The BIA also erected lamppost flags along the Carp Road through the village branded with the BIA’s familiar logo and matching the village signs.
Azulay spoke of another village initiative the Carp BIA is a part of along with several other Carp organizations. A proposed Carp Heritage Walk that will mark historically significant parts of the community in a self-guided tour of the village interested parties can take part in on foot or even virtually.
“This project continues,” Azulay said. “We’re working on finalizing the logo. This is a project that will span 2023 and 2024. We’re still waiting for the city to see if we can put up signage in the village.”
LeBlanc spoke BIA budget.
The treasurer gave a brief history of the BIA’s finances. Aside from 2021, the BIA has kept the total levy to $13,000 for “many, many years.”
In 2021, the BIA did not collect a levy in an effort to help Carp village businesses survive the COVID-19 pandemic. In 2023, the BIA will keep the levy the same.
“We’ve maintained this budget for many, many years and have managed to do more and more in creative ways,” LeBlanc said.
That creativity will be evident in 2023, as the BIA looks to initiate, as well as bring back, a number of business improvement projects.
Some of the projects the BIA will look at initiating in 2023 include a Village of Carp Best in Business Awards; Evening Under the Stars; meet and greet; continued marketing, social media and media promotion; Memorial Hall revitalization; and the creation of a Remembrance Day organizing committee.
“The community evening under the stars would be a harvest style dinner,” Stewart said. “A great way to showcase the great food we have. It’s a big undertaking.”
BIA director Falls discussed the Memorial Hall revitalization.
“Give it a bit of a facelift,” he said. “Maybe a mural on the Donald B. Munro side. We hope to fund it through grants and donations.”
The BIA also intends to bring back an event that quickly grew in popularity before being hurt by COVID-19 – the West Carleton War Memorial Remembrance Day service.

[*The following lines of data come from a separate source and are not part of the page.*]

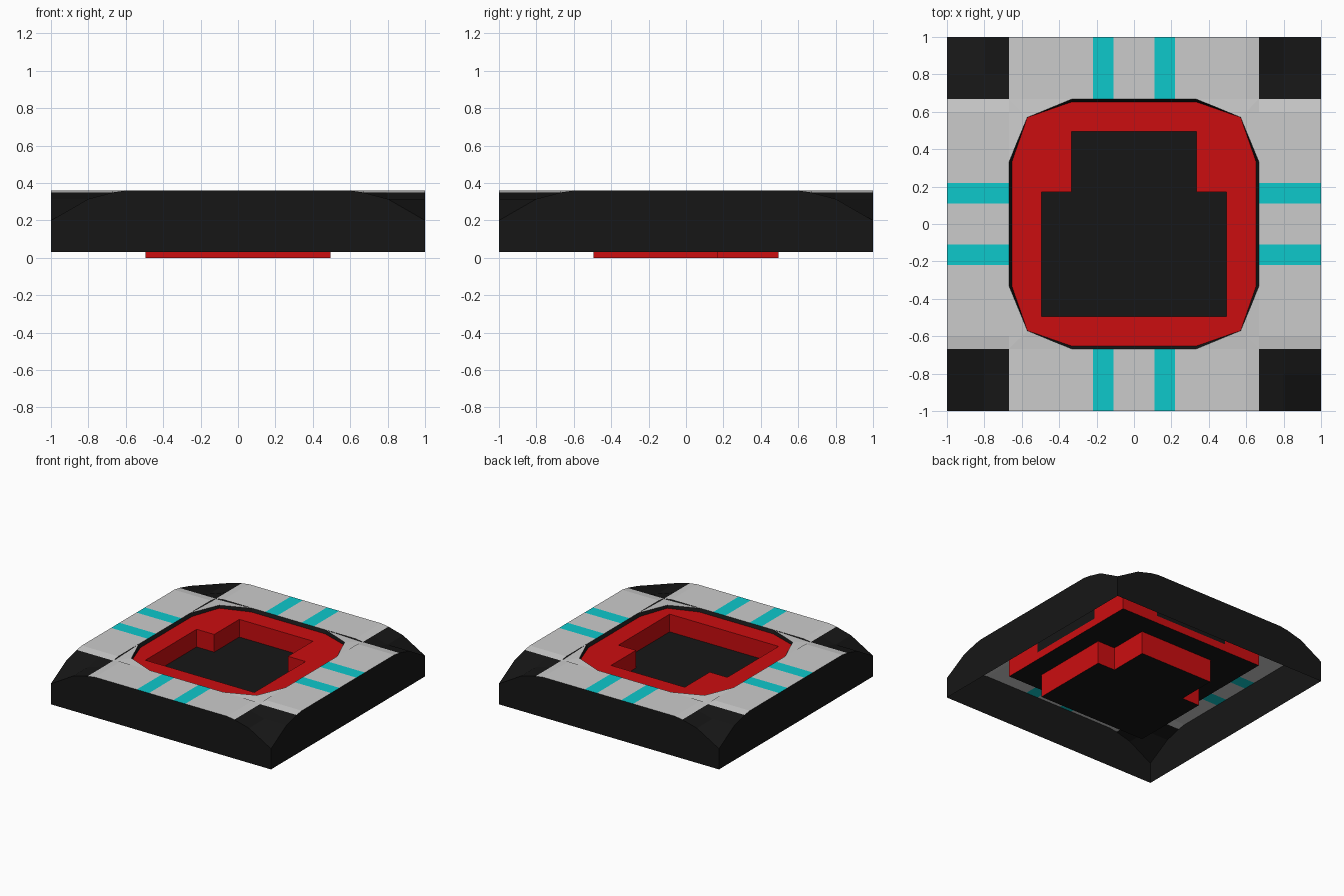
import bpy, bmesh

if "Cube" in bpy.data.objects:
    bpy.data.objects.remove(bpy.data.objects["Cube"])


def material(name, rgb):
    m = bpy.data.materials.new(name)
    m.diffuse_color = (*rgb, 1)
    m.use_nodes = True
    m.node_tree.nodes["Principled BSDF"].inputs["Base Color"].default_value = m.diffuse_color
    return m


BLACK = material("black", (0.008, 0.008, 0.008))
RED = material("red", (0.6, 0.004, 0.005))
CYAN = material("cyan", (0.004, 0.58, 0.6))

BASE, TOP, RING, FLOOR = 0.03, 0.36, 0.335, 0.19
HOLE, THIRD = 0.667, 0.335
PROFILE = [(0, TOP), (0.6, TOP), (HOLE, 0.35), (0.8, 0.315), (1, 0.2)]


def vault(x):
    x = abs(x)
    for (a, za), (b, zb) in zip(PROFILE, PROFILE[1:]):
        if x <= b:
            return za + (zb - za) * (x - a) / (b - a)
    return PROFILE[-1][1]


def deck_z(x, y):
    return max(vault(x), vault(y))


def make(name, faces, mat=None, normals=False):
    bm = bmesh.new()
    for f in faces:
        bm.faces.new([bm.verts.new(p) for p in f])
    bmesh.ops.remove_doubles(bm, verts=bm.verts, dist=1e-5)
    if normals:
        bmesh.ops.recalc_face_normals(bm, faces=bm.faces)
    me = bpy.data.meshes.new(name)
    bm.to_mesh(me)
    bm.free()
    ob = bpy.data.objects.new(name, me)
    bpy.context.collection.objects.link(ob)
    if mat:
        me.materials.append(mat)
    return ob


def grid(xs, ys, z, keep):
    # horizontal cells whose centre passes the test
    out = []
    for x0, x1 in zip(xs, xs[1:]):
        for y0, y1 in zip(ys, ys[1:]):
            if keep((x0 + x1) / 2, (y0 + y1) / 2):
                out.append([(x, y, z(x, y)) for x, y in ((x0, y0), (x1, y0), (x1, y1), (x0, y1))])
    return out


def walls(outline, z0, z1):
    return [[(*a, z0), (*b, z0), (*b, z1), (*a, z1)]
            for a, b in zip(outline, outline[1:] + outline[:1])]


def square(r):
    return [(-r, -r), (r, -r), (r, r), (-r, r)]


# deck: two crossing vaults, split by colour
half = [0.11, 0.22, THIRD, 0.6, HOLE, 0.8, 1]
line = [-v for v in reversed(half)] + half


def is_hole(x, y):
    return max(abs(x), abs(y)) < HOLE


def is_corner(x, y):
    return min(abs(x), abs(y)) > HOLE


def is_stripe(x, y):
    return not is_hole(x, y) and 0.11 < min(abs(x), abs(y)) < 0.22


deck = grid(line, line, deck_z,
            lambda x, y: not (is_hole(x, y) or is_corner(x, y) or is_stripe(x, y)))
# fillets turning the square hole into a twelve-sided one
for sx in (-1, 1):
    for sy in (-1, 1):
        for pts in ([(THIRD, HOLE), (0.57, 0.57), (HOLE, HOLE)],
                    [(HOLE, HOLE), (0.57, 0.57), (HOLE, THIRD)]):
            tri = [(sx * x, sy * y, deck_z(x, y)) for x, y in pts]
            deck.append(tri if sx * sy > 0 else tri[::-1])
make("deck", deck)
make("deck_stripes", grid(line, line, deck_z, is_stripe), CYAN)
make("corner_slopes", grid(line, line, deck_z, is_corner), BLACK)

# outer skirt following the vault profile
skirt = []
for a, b in zip(line, line[1:]):
    for s in (-1, 1):
        q = [(a, s, BASE), (b, s, BASE), (b, s, vault(b)), (a, s, vault(a))]
        skirt.append(q if s < 0 else q[::-1])
        q = [(s, y, z) for _, (y, z) in zip(q, [(p[0], p[2]) for p in q])]
        skirt.append(q if s > 0 else q[::-1])
make("outer_skirt", skirt, BLACK)

# thin black lip between deck and recessed ring
def lip_outline(mid):
    quarter = [(THIRD, mid), (0.57, 0.57), (mid, THIRD)]
    pts = []
    for _ in range(4):
        pts += quarter
        quarter = [(y, -x) for x, y in quarter]
    return pts


hi, lo = lip_outline(HOLE), lip_outline(0.652)
make("hole_lip", [[(*hi[i - 1], TOP), (*hi[i], TOP), (*lo[i], RING), (*lo[i - 1], RING)]
                  for i in range(12)], BLACK)

# black backing panels in the middle of each ring side
panels = []
d = HOLE + 0.002
for s in (-1, 1):
    p = [(-THIRD, s * d, 0.25), (THIRD, s * d, 0.25), (THIRD, s * HOLE, TOP), (-THIRD, s * HOLE, TOP)]
    panels += [p if s < 0 else p[::-1]]
    q = [(y, x, z) for x, y, z in p]
    panels += [q if s > 0 else q[::-1]]
make("ring_backing", panels, BLACK)

# red ring with a stepped pocket
pocket = [(-0.495, -0.495), (0.495, -0.495), (0.495, 0.17), (THIRD, 0.17),
          (THIRD, 0.495), (-THIRD, 0.495), (-THIRD, 0.17), (-0.495, 0.17)]
px = [-HOLE, -0.495, -THIRD, THIRD, 0.495, HOLE]
py = [-HOLE, -0.495, 0.17, 0.495, HOLE]


def in_pocket(x, y):
    return -0.495 < y < 0.495 and abs(x) < (0.495 if y < 0.17 else THIRD)


ring = grid(px, py, lambda x, y: RING, lambda x, y: not in_pocket(x, y))
ring += walls(square(HOLE), FLOOR, RING)
ring += [f[::-1] for f in walls(pocket, FLOOR, RING)]
make("red_ring", ring, RED)
make("plinth_sides", walls(pocket, 0, FLOOR), RED)

# black pocket floor, ring underside and plinth base
make("pocket_floor", grid(px, py, lambda x, y: FLOOR, in_pocket), BLACK)
make("ring_underside", [f[::-1] for f in grid(px, py, lambda x, y: FLOOR,
                                              lambda x, y: not in_pocket(x, y))], BLACK)
make("plinth_base", [f[::-1] for f in grid(px, py, lambda x, y: 0, in_pocket)], BLACK)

The last full service was held in 2019 and attracted well more than 2,000 people.
The event moved online in 2020 and 2021 due to COVID concerns. In 2022, the original organizers, the West Carleton War Memorial committee felt they couldn’t properly put one together although a couple of the community’s religious leaders did host a last-minute surprise service.
But the BIA wants to ensure the important Remembrance Day service carries on at the beautiful and symbolic memorial.
Falls will be joined by Stuart Hodge (a member of the West Carleton War Memorial committee) and Ottawa Valley Grain Products owner Kevin Stewart will work together to keep the service going.
“A bit of a committee,” Falls said. “Set up, tear down and management of applications and permits. Make sure we keep this event alive and well.”
As the meeting wrapped up, Stewart congratulated the board for working through two unprecedented years during a time when bricks and mortar businesses faced incredible challenges.
“This committee is really scrappy and nimble,” she said.
“Thank you for a terrific year and a better one ahead,” LeBlanc said. “We are hopeful.”